### Dataset records
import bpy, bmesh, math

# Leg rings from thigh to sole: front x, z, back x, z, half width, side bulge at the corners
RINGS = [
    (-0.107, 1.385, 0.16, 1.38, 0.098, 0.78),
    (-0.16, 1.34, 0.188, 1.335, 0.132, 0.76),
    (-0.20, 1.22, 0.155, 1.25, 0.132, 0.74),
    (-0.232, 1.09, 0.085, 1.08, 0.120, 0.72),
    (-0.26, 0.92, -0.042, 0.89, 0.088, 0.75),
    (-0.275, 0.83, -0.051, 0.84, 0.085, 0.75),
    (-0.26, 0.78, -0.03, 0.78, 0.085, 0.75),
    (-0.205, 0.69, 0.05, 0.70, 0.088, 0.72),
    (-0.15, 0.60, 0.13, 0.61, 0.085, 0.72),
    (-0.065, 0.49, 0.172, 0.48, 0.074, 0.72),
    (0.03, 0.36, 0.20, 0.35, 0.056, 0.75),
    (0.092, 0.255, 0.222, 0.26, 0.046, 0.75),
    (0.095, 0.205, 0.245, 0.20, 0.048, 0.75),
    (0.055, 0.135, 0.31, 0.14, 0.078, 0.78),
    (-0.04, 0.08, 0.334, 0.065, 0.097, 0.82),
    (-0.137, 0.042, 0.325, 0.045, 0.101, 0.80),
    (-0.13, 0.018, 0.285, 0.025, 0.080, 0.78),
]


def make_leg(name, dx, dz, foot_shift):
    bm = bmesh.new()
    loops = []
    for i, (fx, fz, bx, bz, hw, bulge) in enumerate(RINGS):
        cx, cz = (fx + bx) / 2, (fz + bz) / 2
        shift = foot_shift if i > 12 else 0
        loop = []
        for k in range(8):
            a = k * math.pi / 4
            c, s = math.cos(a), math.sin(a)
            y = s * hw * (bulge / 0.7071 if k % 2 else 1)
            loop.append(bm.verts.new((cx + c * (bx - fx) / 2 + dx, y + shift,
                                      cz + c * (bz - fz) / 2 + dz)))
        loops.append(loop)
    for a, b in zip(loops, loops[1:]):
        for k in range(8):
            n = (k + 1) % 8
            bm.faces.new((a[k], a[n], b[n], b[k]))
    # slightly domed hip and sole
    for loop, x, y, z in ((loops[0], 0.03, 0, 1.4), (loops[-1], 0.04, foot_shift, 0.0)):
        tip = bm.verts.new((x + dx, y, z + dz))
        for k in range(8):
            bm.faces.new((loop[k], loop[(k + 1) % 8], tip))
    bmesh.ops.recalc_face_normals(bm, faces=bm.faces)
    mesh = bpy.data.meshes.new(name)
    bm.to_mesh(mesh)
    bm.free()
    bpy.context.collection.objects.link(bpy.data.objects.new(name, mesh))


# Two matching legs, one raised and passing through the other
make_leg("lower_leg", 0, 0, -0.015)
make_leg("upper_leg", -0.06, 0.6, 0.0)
--
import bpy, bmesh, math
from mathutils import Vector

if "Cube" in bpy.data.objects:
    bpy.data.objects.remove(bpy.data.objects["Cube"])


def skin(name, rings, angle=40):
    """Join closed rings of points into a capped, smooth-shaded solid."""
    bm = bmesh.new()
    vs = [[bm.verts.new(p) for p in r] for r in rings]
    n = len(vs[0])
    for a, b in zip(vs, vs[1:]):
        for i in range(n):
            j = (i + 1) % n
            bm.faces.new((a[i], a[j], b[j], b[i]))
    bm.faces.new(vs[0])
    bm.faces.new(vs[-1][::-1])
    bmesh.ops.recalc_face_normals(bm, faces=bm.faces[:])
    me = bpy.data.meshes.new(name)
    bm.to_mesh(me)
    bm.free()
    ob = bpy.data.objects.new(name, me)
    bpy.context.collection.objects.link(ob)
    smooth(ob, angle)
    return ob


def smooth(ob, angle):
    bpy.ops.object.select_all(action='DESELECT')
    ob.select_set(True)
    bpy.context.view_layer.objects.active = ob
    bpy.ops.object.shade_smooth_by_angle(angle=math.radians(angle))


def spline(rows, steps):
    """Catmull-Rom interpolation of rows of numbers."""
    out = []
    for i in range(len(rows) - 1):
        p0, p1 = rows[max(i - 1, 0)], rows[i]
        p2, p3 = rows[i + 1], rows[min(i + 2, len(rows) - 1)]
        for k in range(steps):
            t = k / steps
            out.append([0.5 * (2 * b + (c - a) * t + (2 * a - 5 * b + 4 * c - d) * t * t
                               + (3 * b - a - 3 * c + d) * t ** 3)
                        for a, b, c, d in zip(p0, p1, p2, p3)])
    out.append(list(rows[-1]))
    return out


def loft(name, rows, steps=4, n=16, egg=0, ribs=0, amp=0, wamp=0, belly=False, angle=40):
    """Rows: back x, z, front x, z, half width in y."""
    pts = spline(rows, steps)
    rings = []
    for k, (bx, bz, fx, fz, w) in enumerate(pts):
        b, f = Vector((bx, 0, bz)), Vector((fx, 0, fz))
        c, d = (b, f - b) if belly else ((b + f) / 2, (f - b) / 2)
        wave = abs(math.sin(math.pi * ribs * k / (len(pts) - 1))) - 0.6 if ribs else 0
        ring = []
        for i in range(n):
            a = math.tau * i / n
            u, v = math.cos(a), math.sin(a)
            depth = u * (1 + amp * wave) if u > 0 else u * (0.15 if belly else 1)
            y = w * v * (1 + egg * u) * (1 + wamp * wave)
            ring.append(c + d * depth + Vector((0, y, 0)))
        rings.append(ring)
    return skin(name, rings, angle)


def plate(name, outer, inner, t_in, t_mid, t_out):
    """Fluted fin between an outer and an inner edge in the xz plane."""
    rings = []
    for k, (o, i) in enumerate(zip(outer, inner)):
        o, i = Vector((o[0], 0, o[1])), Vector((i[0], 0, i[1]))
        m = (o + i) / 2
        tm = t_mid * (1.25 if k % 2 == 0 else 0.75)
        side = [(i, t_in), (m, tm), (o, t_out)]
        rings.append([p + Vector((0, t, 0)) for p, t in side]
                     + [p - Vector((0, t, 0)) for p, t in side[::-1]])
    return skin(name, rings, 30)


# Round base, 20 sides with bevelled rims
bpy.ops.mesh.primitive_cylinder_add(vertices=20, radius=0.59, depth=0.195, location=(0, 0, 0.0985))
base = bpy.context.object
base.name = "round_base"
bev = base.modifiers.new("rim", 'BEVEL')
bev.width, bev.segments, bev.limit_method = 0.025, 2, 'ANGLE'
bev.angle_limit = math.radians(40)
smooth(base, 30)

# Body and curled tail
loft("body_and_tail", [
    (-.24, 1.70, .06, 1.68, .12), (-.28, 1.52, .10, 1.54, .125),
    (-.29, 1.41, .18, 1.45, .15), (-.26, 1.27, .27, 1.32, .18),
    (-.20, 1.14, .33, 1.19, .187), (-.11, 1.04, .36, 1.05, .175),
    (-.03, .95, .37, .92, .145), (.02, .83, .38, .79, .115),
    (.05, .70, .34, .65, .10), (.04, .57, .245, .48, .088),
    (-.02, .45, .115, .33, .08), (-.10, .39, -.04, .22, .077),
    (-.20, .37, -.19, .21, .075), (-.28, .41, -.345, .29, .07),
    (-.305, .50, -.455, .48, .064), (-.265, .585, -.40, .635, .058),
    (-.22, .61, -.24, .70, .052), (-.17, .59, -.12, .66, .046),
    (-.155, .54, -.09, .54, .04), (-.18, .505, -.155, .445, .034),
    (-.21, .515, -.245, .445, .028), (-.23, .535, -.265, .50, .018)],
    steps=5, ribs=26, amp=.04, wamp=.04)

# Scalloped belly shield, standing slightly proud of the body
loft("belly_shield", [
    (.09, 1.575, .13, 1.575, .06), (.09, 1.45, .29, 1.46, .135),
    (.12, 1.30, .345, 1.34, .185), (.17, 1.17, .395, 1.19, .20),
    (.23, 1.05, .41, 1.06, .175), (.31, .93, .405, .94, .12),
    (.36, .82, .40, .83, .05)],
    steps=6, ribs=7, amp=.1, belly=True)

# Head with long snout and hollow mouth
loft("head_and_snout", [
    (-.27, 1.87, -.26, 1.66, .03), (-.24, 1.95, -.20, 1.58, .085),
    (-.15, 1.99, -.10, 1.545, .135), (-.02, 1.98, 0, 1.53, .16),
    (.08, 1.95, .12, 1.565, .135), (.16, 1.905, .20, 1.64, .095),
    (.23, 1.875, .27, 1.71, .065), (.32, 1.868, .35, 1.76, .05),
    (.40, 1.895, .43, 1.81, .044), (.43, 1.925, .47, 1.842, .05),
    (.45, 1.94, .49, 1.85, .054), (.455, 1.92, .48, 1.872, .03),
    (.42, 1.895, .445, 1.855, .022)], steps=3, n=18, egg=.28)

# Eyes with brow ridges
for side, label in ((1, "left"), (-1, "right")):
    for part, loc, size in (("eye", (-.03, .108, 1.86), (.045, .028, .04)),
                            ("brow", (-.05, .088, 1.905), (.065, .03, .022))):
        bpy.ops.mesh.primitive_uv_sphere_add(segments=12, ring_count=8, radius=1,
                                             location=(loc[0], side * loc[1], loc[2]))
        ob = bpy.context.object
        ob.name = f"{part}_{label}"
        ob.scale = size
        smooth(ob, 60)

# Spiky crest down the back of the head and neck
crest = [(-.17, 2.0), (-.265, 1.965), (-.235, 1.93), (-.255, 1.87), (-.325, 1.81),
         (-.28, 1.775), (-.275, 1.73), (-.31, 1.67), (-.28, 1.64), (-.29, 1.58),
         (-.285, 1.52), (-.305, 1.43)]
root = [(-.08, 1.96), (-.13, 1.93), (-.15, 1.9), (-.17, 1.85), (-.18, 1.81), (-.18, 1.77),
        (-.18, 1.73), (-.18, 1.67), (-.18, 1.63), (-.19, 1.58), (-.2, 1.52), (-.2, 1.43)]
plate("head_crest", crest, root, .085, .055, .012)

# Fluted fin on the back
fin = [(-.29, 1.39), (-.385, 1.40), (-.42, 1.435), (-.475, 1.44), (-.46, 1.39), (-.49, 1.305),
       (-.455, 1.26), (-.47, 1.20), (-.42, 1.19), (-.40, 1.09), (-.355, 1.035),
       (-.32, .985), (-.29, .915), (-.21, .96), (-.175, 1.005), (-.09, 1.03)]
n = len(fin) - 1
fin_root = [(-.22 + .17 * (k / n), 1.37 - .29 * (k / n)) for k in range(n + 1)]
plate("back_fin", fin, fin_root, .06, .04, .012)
==
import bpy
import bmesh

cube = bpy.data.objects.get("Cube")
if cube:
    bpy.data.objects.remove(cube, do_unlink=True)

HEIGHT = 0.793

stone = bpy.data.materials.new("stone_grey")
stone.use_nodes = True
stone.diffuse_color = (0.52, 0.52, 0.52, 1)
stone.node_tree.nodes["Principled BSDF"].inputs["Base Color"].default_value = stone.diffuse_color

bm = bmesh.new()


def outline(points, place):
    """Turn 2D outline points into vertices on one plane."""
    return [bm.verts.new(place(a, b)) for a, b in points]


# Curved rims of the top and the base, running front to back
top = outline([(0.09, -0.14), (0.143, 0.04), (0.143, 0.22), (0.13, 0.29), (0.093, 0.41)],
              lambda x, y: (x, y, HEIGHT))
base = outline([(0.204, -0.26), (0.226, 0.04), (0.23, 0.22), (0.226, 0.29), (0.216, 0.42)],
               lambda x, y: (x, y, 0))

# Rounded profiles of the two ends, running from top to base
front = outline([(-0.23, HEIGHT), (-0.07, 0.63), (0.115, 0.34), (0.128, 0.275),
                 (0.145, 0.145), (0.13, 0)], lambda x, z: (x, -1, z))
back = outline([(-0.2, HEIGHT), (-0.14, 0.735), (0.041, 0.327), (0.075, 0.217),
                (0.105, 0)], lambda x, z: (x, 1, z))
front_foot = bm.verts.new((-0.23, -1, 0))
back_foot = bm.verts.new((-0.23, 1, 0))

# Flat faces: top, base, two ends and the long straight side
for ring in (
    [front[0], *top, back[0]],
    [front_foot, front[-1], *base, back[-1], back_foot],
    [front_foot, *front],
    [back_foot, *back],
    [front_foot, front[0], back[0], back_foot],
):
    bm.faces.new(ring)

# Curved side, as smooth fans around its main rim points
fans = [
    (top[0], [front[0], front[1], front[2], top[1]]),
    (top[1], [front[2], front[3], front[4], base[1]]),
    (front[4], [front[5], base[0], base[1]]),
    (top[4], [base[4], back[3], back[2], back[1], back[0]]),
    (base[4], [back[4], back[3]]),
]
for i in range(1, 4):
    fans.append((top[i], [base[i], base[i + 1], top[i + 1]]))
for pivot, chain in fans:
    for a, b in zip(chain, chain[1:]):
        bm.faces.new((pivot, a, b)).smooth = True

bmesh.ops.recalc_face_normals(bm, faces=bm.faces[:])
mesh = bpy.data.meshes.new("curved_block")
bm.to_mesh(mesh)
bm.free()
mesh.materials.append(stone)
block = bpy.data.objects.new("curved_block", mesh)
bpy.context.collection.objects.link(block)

### What the task asks
The expected result is every line from the material above that includes "running".

### Solved exercise
# Curved rims of the top and the base, running front to back
# Rounded profiles of the two ends, running from top to base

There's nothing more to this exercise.